But when the applause dies down, the Phoenix Suns big man descends from the stage, claps his hands together, and bellows a question for all to hear.
"Where the party bus at?"
The bash has begun, but getting there won't be easy. En route to the exit, Stoudemire will glad-hand with local politicos, slap fives with Raptor Chris Bosh, hit up the red carpet for interviews with the celebrity rags, and graciously pose for countless photos with fans.
It's all in a day's work for one of the hosts of this year's All-Star weekend, whether he likes it or not.
"I don't like a lot of attention," Stoudemire says. "If nobody noticed me, that'd be phenomenal. But when you're blessed with a 6-10 frame, you can't hide. And especially not this weekend."
Outside the hotel, we climb inside Stoudemire's ride. What he calls a "party van" is a chauffeured, blinged-out mini-tour bus with neon lights, a liquor cabinet and, if the thumping bass is any indication, a very capable sound system. But it isn't exactly a party. Slumped in the back amongst childhood friends and a few employees, Stoudemire asks the driver to turn down the music.
"This is pretty much I how roll, man, with a small, close group of friends and a chill vibe," he says.
"The ladies might come," he kids. "But not until the end."
That's because there are many places to be and much work to be done—recession or not. These are tough times and All-Star weekend is feeling it. The number of traveling media at this year's festivities is down. Ditto the number of parties. (Brand Jordan is one conspicuous absence.)
But there are signs that things are more or less as they've always been. The All-Star itinerary is loaded with events co-hosted by captains of commerce and heroes of the hardcourt. Among the parties: a bash from Steve Nash and vitaminwater; one from D-Wade and his pals at T-Mobile; and the annual Two Kings party thrown by LeBron James, Jay-Z and Sprite Green.
Thursday's main event was the always reliable EA party, where DJ Jazzy Jeff rocked the house and NBAers like Danny Granger and Jameer Nelson rocked NBA Live '09. (Sort of. Nelson and Granger, playing with the virtual Magic and Pacers, respectively, might've set a record for most bricked jumpers in one sitting. "My defensive strategy," said Granger, "is to let Jameer shoot.")
Nobody, though, has a busier schedule than Stoudemire. He's been tapped to co-host at least two events per night, including two with rapper T.I. And right now, we're on our way to Stoudemire's Downtown, Amar'e's namesake restaurant across the street from U.S. Airways Center, for a party held in honor of his Stoudemire's new music label, Hypocalypto Records.
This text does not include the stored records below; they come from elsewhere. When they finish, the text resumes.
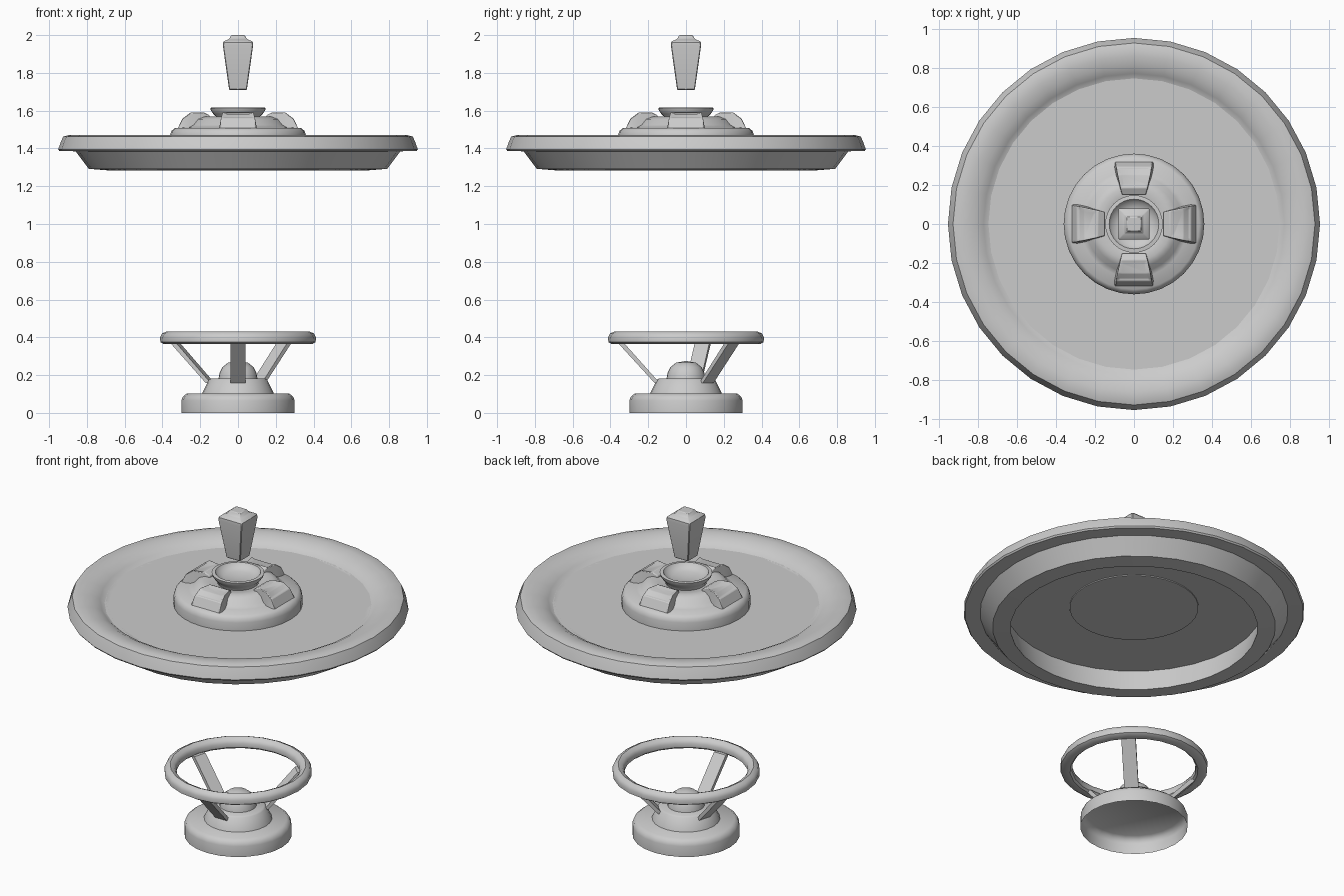
import bpy, bmesh, math
from mathutils import Matrix

if "Cube" in bpy.data.objects:
    bpy.data.objects.remove(bpy.data.objects["Cube"])


def finish(name, bm, smooth=True, bevel=0.0, segs=2):
    bmesh.ops.remove_doubles(bm, verts=bm.verts, dist=1e-5)
    bmesh.ops.recalc_face_normals(bm, faces=bm.faces)
    me = bpy.data.meshes.new(name)
    bm.to_mesh(me)
    bm.free()
    ob = bpy.data.objects.new(name, me)
    bpy.context.collection.objects.link(ob)
    if bevel:
        mod = ob.modifiers.new("bevel", "BEVEL")
        mod.width, mod.segments, mod.limit_method = bevel, segs, 'ANGLE'
    if smooth:
        bpy.ops.object.select_all(action='DESELECT')
        ob.select_set(True)
        bpy.context.view_layer.objects.active = ob
        bpy.ops.object.shade_smooth_by_angle(angle=math.radians(40))
    return ob


def lathe(name, profile, n=32, closed=False):
    """Revolve (radius, z) points about the z axis."""
    bm = bmesh.new()
    rings = []
    for r, z in profile:
        if r == 0:
            rings.append([bm.verts.new((0, 0, z))] * n)
        else:
            rings.append([bm.verts.new((r * math.cos(2 * math.pi * i / n),
                                        r * math.sin(2 * math.pi * i / n), z)) for i in range(n)])
    pairs = list(zip(rings, rings[1:]))
    if closed:
        pairs.append((rings[-1], rings[0]))
    for a, b in pairs:
        for i in range(n):
            j = (i + 1) % n
            quad = list(dict.fromkeys((a[i], a[j], b[j], b[i])))
            if len(quad) > 2:
                bm.faces.new(quad)
    return finish(name, bm)


def sweep(sections):
    """Skin a list of equal-length point loops and cap both ends."""
    bm = bmesh.new()
    loops = [[bm.verts.new(p) for p in s] for s in sections]
    k = len(loops[0])
    for a, b in zip(loops, loops[1:]):
        for i in range(k):
            bm.faces.new((a[i], a[(i + 1) % k], b[(i + 1) % k], b[i]))
    bm.faces.new(loops[0])
    bm.faces.new(loops[-1])
    bmesh.ops.recalc_face_normals(bm, faces=bm.faces)
    return bm


# Foot: hollow underneath
lathe("foot", [(.30, 0), (.30, .065), (.293, .085), (.272, .102), (0, .102)], 24)
# Stepped collar and dome on the foot
lathe("foot_collar", [(.19, .102), (.185, .115), (.155, .175), (.145, .182), (0, .182)], 24)
lathe("foot_dome", [(.103, .182), (.098, .212), (.082, .243), (.052, .266), (0, .275)], 24)

# Support ring
lathe("support_ring", [(.395, .365), (.411, .375), (.413, .40), (.403, .42), (.38, .43),
                       (.357, .42), (.345, .40), (.347, .375), (.358, .365)], 24, closed=True)

# Three flat slanted struts
for k, ang in enumerate((-90, 45, 165)):
    side = [(.362, .372), (.33, .372), (.138, .157), (.165, .157)]
    bm = sweep([[(r, w, z) for r, z in side] for w in (-.04, .04)])
    bmesh.ops.rotate(bm, verts=bm.verts, matrix=Matrix.Rotation(math.radians(ang), 3, 'Z'))
    finish(f"strut_{k + 1}", bm, smooth=False)

# Big dish: flat plate, rounded rim, skirt below
lathe("dish_plate", [(0, 1.42), (.745, 1.42)])
lathe("dish_rim", [(.72, 1.42), (.745, 1.42), (.77, 1.44), (.81, 1.46), (.86, 1.47), (.90, 1.47),
                   (.926, 1.462), (.94, 1.43), (.952, 1.395), (.945, 1.386), (.86, 1.385),
                   (.79, 1.292), (.69, 1.284)], closed=True)

# Hub with a shallow cup on top
lathe("hub", [(0, 1.414), (.36, 1.414), (.36, 1.47), (.353, 1.492), (.335, 1.508), (.275, 1.512),
              (.25, 1.525), (.225, 1.555), (.19, 1.568), (.15, 1.562), (.115, 1.555)])
lathe("hub_cup", [(.11, 1.55), (.115, 1.568), (.13, 1.582), (.143, 1.60), (.147, 1.615),
                  (.127, 1.617), (.115, 1.598), (.08, 1.583), (0, 1.577)])

# Four wedge blocks around the hub, with a sunken top panel
for k in range(4):
    secs = [(.15, .068, 1.575), (.185, .078, 1.593), (.25, .094, 1.592), (.292, .102, 1.562), (.322, .106, 1.50)]
    bm = sweep([[(r, -w, 1.495), (r, w, 1.495), (r, w * .88, z), (r, -w * .88, z)] for r, w, z in secs])
    tops = [f for f in bm.faces if f.normal.z > .5 and .17 < f.calc_center_median().x < .28]
    bmesh.ops.inset_region(bm, faces=tops, thickness=.022, depth=0)
    bmesh.ops.translate(bm, verts=list({v for f in tops for v in f.verts}), vec=(0, 0, -.008))
    bmesh.ops.rotate(bm, verts=bm.verts, matrix=Matrix.Rotation(k * math.pi / 2, 3, 'Z'))
    finish(f"hub_block_{k + 1}", bm, bevel=.010)

# Floating square finial
bm = sweep([[(sx * h, sy * h, z) for sx, sy in ((-1, -1), (1, -1), (1, 1), (-1, 1))]
            for h, z in ((.047, 1.71), (.08, 1.945), (.078, 1.966), (.048, 1.978), (.035, 2.0))])
finish("finial", bm, bevel=.004, segs=1)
"I'm trying to live up to my responsibilities," Stoudemire explains. "With all these celebrities coming to Phoenix, we wanna show them a good time. When out-of-towners come here, they think it's a desert, scorching hot. But it's an amazing city. Great weather, clean environment, great golfing, great sports teams like the Cardinals and Diamondbacks, and it's one of the greatest party cities in the country."
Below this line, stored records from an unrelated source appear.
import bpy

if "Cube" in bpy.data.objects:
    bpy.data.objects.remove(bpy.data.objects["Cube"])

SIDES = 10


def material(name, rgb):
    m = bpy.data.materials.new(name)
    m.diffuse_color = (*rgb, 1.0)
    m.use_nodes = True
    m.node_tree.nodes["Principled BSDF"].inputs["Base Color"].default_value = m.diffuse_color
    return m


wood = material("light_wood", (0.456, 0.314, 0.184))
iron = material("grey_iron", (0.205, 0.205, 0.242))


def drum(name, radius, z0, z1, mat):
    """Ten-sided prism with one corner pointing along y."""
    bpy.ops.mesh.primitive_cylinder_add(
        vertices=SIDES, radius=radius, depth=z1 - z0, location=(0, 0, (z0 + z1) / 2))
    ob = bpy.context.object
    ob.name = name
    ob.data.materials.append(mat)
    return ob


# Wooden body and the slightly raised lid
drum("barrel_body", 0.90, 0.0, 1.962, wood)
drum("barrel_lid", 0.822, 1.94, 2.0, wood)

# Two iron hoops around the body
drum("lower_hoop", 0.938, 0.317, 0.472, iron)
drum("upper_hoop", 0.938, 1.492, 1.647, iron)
"It's beautiful," he says. "That's why I want to remain a Phoenix Sun."
Ah, yes. Stoudemire is tipping his cap to the swirling trade rumors that have him leaving town before this month's trade deadline. He's asked if the rumors have dampened his spirits on a weekend that he was supposed to own.
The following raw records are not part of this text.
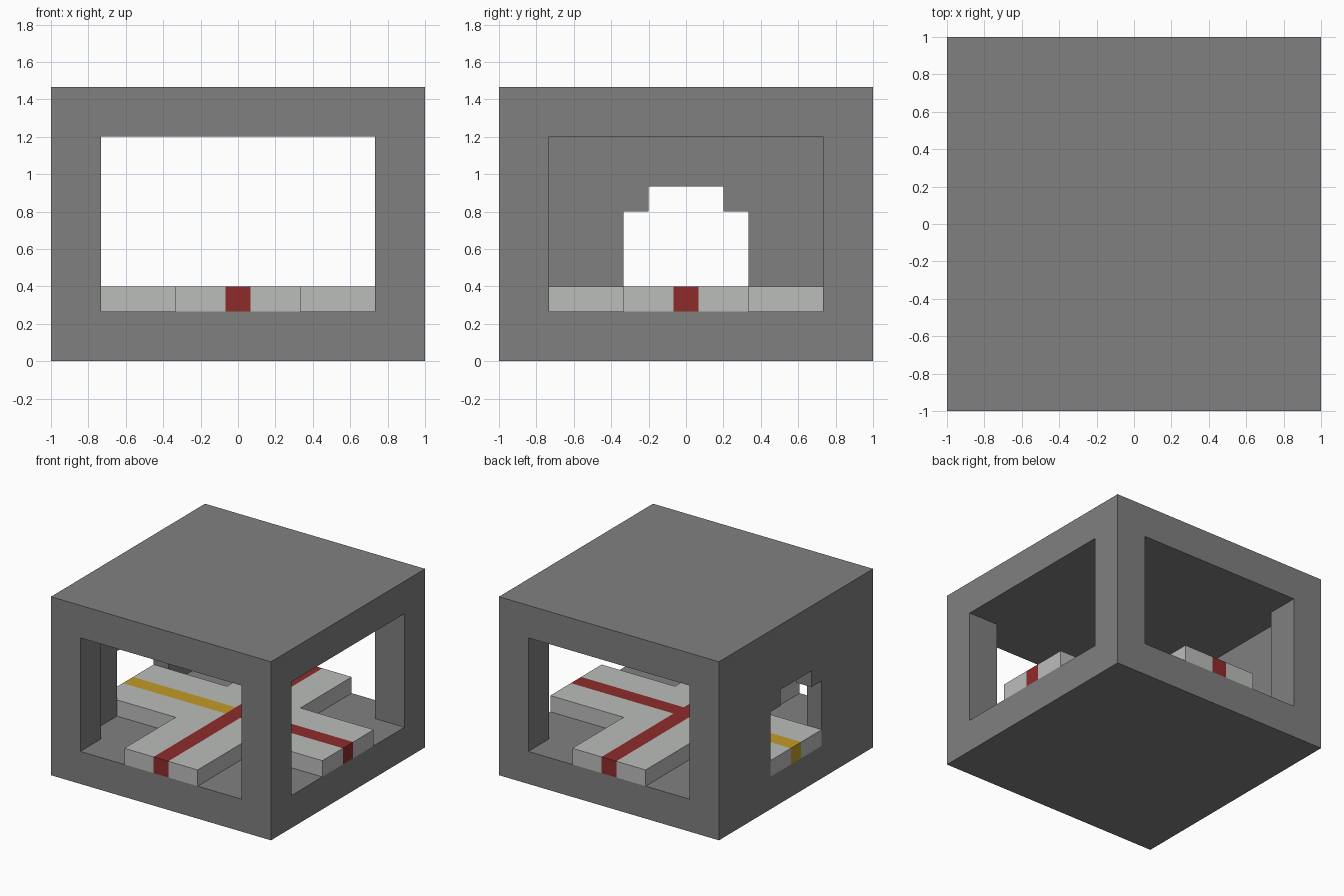
import bpy
import bmesh
from mathutils import Matrix, Vector

if "Cube" in bpy.data.objects:
    bpy.data.objects.remove(bpy.data.objects["Cube"], do_unlink=True)

U = 1 / 15  # one building unit


def material(name, rgb):
    """Flat material from display colour values."""
    linear = [((c / 255 + 0.055) / 1.055) ** 2.4 for c in rgb]
    mat = bpy.data.materials.new(name)
    mat.use_nodes = True
    mat.diffuse_color = (*linear, 1)
    mat.node_tree.nodes["Principled BSDF"].inputs["Base Color"].default_value = (*linear, 1)
    return mat


stone = material("stone_grey", (128, 128, 128))
paving = material("light_grey", (187, 189, 187))
red = material("red", (143, 43, 43))
yellow = material("yellow", (193, 155, 40))


def finish(name, bm, mats):
    mesh = bpy.data.meshes.new(name)
    bm.to_mesh(mesh)
    bm.free()
    obj = bpy.data.objects.new(name, mesh)
    bpy.context.collection.objects.link(obj)
    for mat in mats:
        mesh.materials.append(mat)
    return obj


def box(name, low, high, mats=()):
    """Box between two corners given in building units."""
    low, high = Vector(low) * U, Vector(high) * U
    bm = bmesh.new()
    bmesh.ops.create_cube(bm, size=1, matrix=Matrix.Translation((low + high) / 2)
                          @ Matrix.Diagonal((*(high - low), 1)))
    return finish(name, bm, mats)


# Solid block, hollowed by the cutters below
shell = box("shell", (-15, -15, 0), (15, 15, 22), [stone])
cutters = [
    box("front_to_back_cutter", (-11, -16, 4), (11, 16, 18)),
    box("room_cutter", (-13, -11, 4), (16, 11, 18)),
    box("doorway_cutter", (-16, -5, 4), (-12, 5, 12)),
    box("doorway_top_cutter", (-16, -3, 11), (-12, 3, 14)),
]
for cutter in cutters:
    cutter.hide_render = True
    mod = shell.modifiers.new(cutter.name, "BOOLEAN")
    mod.operation = "DIFFERENCE"
    mod.solver = "EXACT"
    mod.object = cutter

bpy.context.view_layer.update()
evaluated = shell.evaluated_get(bpy.context.evaluated_depsgraph_get())
hollow = bpy.data.meshes.new_from_object(evaluated)
shell.modifiers.clear()
shell.data = hollow
hollow.materials.clear()
hollow.materials.append(stone)
for poly in hollow.polygons:
    poly.material_index = 0
for cutter in cutters:
    bpy.data.objects.remove(cutter, do_unlink=True)

# Cross-shaped raised path with a coloured line along each arm
lines = [-15, -5, -1, 1, 5, 15]
bm = bmesh.new()
grid = [[bm.verts.new((x * U, y * U, 4 * U)) for y in lines] for x in lines]
cells = range(len(lines) - 1)
for i in cells:
    for j in cells:
        if i in cells[1:-1] or j in cells[1:-1]:
            bm.faces.new((grid[i][j], grid[i + 1][j], grid[i + 1][j + 1], grid[i][j + 1]))
bmesh.ops.delete(bm, geom=[v for v in bm.verts if not v.link_faces], context="VERTS")
raised = bmesh.ops.extrude_face_region(bm, geom=bm.faces[:])["geom"]
bmesh.ops.translate(bm, vec=(0, 0, 2 * U),
                    verts=[g for g in raised if isinstance(g, bmesh.types.BMVert)])
bmesh.ops.recalc_face_normals(bm, faces=bm.faces[:])
for face in bm.faces:
    c = face.calc_center_median()
    if abs(c.x) < U / 2:
        face.material_index = 1
    elif abs(c.y) < U / 2:
        face.material_index = 2 if c.x < 0 else 1
finish("crossing_path", bm, [paving, red, yellow])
"No, not at all," he says emphatically. "Not at all."
"When you play in the NBA, you hope for a long, healthy, prosperous career with your team, but you never know what the next day may bring. So the time I'm having now, hosting the All-Star game and playing for the Suns, you can't help but have fun."
And there's more fun ahead. We swing by Stoudemire's Phoenix condo to pick-up a few more of his pals and, a few minutes later, we're curbside, outside Stoudemire's Downtown, before a throng several hundred strong. Immediately, Amar'e is swarmed, fielding fist-bumps, backslaps, and plenty of pleas from ladies with hiked-up skirts.
"Amar'e, get me in!" yelps one. "Please? I'm your biggest fan!"
Tonight, Amar'e Stoudemire is the favorite Sun.
Sam Alipour is based in Los Angeles. His Media Blitz column appears in ESPN The Magazine and regularly on Page 2. You can reach him at email@example.com.